**DIRECTIONS FOR THIS TASK:** Your reply should be one number: how many lines of the records below contain the string "append".

**Stored data:**
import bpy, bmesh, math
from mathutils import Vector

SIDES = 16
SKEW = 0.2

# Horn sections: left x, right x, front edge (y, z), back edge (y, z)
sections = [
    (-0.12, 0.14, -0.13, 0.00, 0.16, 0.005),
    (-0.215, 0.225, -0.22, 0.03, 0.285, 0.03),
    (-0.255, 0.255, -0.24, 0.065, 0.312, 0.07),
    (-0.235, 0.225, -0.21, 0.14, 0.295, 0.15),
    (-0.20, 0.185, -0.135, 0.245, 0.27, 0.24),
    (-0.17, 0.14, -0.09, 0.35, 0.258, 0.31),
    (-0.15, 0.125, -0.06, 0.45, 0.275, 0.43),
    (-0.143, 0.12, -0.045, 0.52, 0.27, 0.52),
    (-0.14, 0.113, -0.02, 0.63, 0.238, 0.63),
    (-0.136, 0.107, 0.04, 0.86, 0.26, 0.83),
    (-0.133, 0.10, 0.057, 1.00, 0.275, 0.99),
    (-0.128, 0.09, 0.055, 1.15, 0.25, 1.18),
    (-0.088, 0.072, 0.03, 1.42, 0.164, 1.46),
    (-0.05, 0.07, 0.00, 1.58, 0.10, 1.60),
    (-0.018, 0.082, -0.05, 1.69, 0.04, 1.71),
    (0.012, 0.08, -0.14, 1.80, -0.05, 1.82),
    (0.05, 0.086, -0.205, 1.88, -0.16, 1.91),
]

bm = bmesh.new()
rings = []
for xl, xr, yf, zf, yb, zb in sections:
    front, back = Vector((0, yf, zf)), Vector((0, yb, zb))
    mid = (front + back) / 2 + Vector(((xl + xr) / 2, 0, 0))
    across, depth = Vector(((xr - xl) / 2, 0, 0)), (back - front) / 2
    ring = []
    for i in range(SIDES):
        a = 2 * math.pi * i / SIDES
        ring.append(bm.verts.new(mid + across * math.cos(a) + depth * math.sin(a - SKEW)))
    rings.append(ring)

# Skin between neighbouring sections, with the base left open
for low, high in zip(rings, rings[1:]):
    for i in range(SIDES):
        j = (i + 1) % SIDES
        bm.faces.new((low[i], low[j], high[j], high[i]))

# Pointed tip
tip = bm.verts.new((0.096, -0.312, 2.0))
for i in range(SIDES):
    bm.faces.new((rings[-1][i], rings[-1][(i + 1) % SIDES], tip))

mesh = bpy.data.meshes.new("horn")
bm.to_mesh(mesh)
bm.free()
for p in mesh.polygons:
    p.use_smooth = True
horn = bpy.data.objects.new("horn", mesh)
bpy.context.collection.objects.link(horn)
...
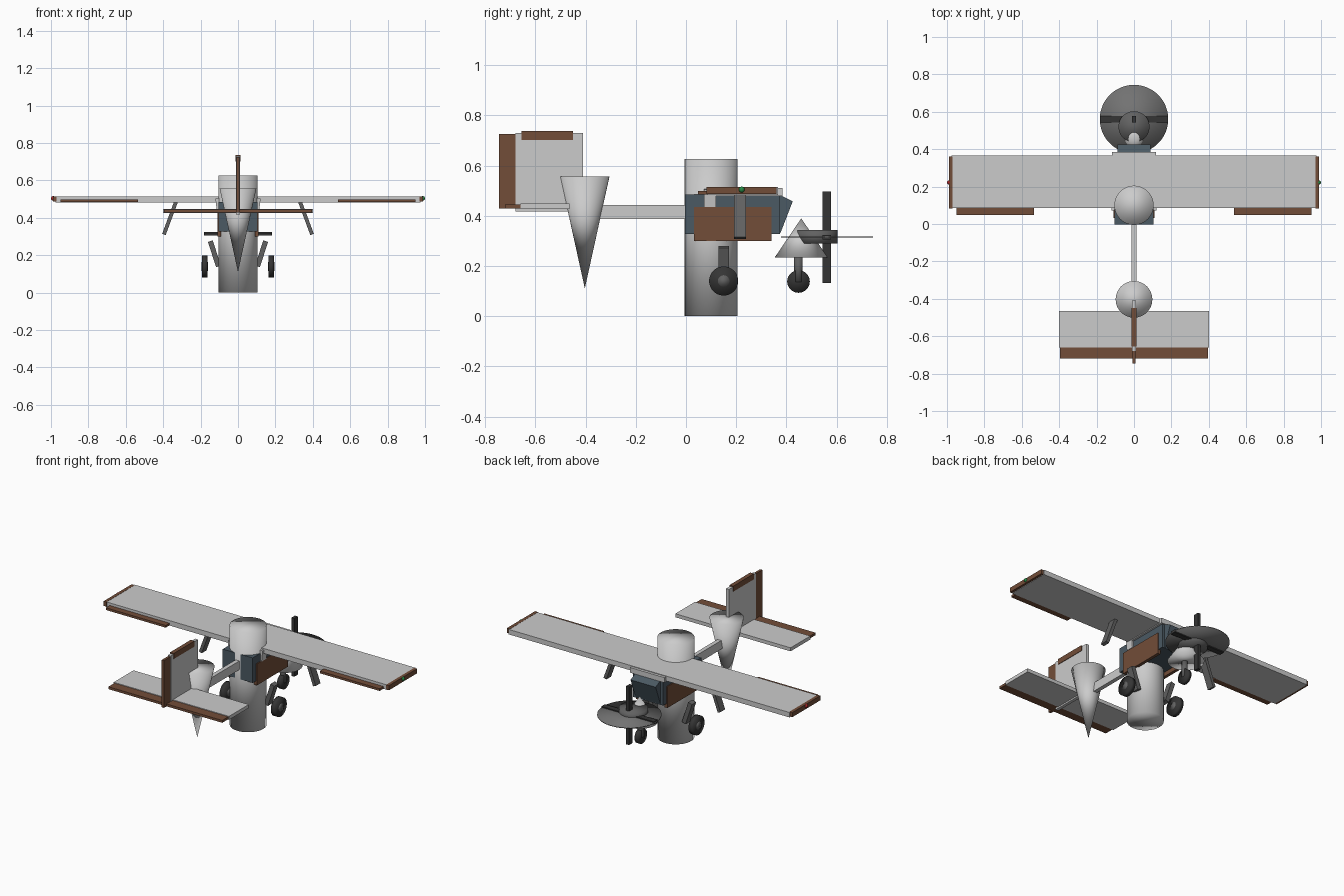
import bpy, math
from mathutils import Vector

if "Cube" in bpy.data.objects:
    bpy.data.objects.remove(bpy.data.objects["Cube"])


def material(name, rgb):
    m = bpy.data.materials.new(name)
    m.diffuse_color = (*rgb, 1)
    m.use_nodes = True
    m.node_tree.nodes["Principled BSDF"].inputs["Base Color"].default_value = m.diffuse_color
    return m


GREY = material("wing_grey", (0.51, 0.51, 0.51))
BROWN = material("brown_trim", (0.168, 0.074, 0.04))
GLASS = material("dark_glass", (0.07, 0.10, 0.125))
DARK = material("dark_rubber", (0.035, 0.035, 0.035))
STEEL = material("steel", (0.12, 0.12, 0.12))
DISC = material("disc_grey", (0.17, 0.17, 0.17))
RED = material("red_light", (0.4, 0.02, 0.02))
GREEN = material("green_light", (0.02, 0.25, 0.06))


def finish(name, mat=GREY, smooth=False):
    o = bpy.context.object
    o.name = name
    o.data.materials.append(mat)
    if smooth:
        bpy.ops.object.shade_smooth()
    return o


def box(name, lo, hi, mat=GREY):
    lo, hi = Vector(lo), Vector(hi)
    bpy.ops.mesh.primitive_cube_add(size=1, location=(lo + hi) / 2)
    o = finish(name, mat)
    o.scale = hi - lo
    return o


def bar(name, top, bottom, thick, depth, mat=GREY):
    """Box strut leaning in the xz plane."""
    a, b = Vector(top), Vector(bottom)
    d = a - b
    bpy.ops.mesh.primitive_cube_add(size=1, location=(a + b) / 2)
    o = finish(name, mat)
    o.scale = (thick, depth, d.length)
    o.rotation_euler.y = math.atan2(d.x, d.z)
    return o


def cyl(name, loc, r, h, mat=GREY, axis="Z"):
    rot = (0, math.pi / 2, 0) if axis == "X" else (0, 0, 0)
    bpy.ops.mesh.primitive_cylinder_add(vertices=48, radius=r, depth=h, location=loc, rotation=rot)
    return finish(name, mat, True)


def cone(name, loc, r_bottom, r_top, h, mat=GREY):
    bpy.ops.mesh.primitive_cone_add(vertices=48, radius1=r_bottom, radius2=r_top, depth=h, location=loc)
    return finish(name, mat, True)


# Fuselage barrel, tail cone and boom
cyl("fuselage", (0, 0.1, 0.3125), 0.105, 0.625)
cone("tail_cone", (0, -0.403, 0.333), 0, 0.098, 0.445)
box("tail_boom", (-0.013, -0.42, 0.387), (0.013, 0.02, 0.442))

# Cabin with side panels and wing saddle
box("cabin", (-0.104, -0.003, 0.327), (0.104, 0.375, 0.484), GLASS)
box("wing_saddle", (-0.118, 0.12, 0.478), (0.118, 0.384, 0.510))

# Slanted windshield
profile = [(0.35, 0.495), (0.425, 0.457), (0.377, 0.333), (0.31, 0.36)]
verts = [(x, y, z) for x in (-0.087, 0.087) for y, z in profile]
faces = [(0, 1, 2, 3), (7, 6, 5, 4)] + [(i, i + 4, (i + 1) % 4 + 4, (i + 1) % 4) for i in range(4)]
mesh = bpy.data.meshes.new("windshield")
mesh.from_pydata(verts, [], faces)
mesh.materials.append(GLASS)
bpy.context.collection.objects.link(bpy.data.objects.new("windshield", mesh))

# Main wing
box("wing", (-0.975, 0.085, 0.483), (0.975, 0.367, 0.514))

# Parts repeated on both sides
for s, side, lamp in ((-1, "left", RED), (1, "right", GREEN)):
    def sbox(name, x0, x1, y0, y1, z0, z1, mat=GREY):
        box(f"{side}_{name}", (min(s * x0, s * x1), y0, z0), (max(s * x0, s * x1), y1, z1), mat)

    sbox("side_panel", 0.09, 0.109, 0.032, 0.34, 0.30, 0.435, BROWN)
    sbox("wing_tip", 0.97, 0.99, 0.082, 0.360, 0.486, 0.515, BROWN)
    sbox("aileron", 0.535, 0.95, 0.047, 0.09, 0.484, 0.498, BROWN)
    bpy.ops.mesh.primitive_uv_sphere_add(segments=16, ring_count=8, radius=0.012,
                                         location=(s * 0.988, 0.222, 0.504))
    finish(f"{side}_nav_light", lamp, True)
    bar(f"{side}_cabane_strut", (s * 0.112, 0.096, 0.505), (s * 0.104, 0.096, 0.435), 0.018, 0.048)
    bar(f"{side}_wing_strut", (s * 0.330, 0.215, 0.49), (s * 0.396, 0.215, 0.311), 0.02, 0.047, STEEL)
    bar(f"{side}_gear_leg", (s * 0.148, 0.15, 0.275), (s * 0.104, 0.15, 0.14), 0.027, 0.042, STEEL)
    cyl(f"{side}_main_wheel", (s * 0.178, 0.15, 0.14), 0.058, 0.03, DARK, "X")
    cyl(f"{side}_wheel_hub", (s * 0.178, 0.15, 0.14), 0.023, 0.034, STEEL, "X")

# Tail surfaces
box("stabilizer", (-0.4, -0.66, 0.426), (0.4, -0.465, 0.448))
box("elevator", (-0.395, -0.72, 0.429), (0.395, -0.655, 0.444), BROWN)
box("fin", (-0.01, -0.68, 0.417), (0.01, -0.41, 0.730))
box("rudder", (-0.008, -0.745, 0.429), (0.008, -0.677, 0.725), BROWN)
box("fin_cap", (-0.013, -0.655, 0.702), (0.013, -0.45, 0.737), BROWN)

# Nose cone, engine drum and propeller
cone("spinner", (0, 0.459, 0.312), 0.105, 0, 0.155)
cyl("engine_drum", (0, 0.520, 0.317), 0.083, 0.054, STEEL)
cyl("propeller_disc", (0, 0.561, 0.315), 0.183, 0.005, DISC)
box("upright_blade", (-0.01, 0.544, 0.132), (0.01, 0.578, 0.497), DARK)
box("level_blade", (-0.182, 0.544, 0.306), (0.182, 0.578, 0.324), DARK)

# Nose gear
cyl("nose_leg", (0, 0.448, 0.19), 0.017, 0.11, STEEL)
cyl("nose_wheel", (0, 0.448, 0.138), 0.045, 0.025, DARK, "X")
---
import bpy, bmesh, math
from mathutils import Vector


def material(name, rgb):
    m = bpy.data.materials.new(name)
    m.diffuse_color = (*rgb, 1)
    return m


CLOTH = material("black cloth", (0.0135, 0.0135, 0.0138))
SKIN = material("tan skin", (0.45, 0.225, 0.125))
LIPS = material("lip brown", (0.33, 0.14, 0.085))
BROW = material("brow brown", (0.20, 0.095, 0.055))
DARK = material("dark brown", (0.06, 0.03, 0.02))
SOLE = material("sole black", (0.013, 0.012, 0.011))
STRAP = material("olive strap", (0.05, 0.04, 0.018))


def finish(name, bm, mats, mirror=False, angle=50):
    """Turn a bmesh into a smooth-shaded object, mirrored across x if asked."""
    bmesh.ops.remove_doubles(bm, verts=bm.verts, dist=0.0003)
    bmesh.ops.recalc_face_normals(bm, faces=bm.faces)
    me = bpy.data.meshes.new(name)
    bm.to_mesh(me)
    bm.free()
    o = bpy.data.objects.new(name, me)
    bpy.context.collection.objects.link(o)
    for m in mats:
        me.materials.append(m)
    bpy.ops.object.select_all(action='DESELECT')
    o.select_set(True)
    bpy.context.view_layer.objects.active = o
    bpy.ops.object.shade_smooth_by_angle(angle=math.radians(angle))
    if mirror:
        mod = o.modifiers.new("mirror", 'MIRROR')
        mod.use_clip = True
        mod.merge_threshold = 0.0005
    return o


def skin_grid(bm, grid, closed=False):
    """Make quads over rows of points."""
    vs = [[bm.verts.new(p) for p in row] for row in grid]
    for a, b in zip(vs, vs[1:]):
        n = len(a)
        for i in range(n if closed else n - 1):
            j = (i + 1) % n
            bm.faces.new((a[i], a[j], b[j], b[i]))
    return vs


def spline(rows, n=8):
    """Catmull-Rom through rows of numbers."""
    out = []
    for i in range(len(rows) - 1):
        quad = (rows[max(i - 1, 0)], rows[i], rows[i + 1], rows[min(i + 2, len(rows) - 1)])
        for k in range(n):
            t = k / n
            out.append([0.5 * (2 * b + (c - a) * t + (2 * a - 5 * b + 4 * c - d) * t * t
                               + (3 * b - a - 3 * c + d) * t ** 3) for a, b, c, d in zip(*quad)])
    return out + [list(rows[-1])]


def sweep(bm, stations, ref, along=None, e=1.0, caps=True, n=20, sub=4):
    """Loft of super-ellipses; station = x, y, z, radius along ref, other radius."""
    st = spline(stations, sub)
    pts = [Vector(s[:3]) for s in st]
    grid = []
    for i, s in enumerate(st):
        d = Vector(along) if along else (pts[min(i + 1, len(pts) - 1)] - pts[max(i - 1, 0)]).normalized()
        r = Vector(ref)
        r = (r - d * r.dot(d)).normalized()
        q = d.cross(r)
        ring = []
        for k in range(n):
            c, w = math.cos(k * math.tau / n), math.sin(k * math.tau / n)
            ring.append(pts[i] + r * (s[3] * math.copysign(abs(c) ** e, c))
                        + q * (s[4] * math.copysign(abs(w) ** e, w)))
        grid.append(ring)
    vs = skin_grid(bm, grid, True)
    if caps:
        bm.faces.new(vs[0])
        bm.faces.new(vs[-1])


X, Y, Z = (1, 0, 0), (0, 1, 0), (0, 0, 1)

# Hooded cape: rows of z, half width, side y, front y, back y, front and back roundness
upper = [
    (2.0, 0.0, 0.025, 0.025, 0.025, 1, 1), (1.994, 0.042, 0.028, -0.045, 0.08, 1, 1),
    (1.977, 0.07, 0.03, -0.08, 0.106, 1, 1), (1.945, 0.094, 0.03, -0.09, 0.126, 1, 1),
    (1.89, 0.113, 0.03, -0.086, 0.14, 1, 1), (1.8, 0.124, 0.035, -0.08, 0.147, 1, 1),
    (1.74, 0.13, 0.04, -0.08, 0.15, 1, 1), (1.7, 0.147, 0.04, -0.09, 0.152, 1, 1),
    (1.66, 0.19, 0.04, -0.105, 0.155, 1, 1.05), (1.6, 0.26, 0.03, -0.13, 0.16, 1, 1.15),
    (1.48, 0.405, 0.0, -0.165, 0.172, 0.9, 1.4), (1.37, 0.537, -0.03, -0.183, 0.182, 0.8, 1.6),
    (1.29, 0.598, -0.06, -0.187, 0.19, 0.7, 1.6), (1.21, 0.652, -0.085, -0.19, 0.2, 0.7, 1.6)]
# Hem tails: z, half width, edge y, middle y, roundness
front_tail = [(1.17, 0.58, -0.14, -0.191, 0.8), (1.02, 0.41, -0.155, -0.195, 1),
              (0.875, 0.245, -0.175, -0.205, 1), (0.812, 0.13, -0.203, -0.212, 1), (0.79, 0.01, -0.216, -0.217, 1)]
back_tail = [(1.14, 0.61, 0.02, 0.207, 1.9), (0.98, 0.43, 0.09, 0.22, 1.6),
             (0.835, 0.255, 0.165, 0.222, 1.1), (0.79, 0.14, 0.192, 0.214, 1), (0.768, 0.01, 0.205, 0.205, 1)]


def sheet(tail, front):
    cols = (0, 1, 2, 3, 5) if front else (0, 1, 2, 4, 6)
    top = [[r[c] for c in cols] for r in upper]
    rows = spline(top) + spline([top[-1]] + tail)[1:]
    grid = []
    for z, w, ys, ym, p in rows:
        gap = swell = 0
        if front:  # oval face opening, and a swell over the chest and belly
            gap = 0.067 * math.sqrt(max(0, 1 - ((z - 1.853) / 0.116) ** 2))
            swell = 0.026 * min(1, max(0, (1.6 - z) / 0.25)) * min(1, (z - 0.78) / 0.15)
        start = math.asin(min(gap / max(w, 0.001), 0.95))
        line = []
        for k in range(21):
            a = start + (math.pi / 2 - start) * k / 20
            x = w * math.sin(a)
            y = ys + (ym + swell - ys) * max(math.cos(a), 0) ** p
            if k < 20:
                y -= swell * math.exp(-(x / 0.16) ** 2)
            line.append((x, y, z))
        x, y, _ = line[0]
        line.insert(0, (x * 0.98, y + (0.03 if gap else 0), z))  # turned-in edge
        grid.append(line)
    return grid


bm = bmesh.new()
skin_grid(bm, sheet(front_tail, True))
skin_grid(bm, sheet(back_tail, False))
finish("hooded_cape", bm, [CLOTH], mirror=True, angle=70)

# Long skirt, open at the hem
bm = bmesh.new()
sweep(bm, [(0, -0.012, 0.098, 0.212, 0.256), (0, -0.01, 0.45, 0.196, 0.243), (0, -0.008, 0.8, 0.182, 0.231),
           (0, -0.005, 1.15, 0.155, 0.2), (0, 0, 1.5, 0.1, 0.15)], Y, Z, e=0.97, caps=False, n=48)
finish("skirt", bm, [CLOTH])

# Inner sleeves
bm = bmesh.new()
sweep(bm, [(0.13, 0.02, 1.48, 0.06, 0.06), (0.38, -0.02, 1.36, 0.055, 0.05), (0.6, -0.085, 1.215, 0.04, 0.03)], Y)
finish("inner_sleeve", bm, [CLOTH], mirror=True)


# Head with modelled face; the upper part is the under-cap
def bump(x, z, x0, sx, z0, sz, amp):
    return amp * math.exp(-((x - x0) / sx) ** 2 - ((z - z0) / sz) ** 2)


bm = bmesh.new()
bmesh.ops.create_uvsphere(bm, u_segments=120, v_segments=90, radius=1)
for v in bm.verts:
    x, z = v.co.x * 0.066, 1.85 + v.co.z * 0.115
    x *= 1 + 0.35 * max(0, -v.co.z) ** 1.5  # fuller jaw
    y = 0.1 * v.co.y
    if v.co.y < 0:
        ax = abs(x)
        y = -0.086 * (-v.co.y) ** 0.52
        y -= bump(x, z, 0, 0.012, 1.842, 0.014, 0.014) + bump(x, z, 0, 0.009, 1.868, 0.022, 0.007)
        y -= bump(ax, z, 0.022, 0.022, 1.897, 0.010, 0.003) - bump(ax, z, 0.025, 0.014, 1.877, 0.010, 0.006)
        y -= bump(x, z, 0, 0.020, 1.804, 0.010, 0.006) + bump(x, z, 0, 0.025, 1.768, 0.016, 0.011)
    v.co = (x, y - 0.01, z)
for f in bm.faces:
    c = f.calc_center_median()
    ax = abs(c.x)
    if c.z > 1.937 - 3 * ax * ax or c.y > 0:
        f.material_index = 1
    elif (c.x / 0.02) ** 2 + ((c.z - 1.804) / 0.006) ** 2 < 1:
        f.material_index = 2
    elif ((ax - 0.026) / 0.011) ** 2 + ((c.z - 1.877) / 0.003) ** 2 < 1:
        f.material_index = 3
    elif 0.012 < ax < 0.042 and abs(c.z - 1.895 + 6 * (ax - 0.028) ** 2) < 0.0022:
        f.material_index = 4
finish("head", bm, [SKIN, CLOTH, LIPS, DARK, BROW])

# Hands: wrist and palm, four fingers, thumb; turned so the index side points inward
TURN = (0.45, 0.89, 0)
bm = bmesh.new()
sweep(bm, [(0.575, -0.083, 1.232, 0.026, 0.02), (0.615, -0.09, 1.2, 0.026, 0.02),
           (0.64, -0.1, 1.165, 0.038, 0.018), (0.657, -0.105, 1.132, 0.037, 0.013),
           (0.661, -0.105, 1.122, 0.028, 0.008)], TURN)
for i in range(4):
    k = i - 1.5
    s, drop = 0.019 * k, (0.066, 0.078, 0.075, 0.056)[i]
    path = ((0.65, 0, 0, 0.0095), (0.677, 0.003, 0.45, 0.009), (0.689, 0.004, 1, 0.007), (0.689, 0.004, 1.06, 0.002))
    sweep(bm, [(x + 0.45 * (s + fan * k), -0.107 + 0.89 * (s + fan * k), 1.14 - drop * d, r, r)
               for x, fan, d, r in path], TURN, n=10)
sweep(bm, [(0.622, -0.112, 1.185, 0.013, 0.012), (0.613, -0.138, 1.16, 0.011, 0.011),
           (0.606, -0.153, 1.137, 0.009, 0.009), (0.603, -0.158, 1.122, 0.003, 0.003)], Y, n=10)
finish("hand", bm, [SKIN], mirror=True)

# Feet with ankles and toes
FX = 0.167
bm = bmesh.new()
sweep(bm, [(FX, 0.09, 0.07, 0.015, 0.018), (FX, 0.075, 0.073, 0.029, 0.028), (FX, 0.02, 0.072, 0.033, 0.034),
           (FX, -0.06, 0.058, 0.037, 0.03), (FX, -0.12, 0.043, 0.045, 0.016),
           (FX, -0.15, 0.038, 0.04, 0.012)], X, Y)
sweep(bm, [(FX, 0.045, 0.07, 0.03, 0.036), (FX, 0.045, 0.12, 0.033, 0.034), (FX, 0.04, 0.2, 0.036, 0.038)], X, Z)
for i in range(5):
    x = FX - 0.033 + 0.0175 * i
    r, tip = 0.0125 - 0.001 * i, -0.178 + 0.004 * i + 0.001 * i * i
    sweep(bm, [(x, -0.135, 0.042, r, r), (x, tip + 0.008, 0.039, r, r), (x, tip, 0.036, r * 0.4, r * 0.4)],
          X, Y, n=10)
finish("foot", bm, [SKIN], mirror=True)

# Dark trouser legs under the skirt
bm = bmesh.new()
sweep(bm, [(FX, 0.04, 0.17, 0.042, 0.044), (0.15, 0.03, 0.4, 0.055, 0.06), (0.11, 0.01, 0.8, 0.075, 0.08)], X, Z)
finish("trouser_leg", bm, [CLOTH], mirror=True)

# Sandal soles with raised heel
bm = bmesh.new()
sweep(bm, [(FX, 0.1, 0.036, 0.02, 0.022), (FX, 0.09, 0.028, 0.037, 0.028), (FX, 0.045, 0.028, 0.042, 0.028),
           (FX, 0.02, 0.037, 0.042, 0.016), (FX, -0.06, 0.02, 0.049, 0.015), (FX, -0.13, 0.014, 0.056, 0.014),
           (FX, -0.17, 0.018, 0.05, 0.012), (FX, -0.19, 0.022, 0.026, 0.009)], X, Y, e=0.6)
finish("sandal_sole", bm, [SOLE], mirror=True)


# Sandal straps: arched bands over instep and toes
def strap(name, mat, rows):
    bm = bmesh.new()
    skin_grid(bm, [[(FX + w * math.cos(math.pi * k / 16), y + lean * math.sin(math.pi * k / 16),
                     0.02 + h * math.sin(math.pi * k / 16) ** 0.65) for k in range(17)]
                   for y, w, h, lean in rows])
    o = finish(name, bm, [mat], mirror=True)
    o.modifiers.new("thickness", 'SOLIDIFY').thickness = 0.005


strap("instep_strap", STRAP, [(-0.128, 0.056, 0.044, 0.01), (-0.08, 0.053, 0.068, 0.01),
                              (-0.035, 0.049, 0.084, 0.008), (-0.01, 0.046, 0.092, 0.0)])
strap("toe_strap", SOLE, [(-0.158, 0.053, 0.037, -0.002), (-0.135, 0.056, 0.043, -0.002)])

**WRITTEN ANSWER:** 10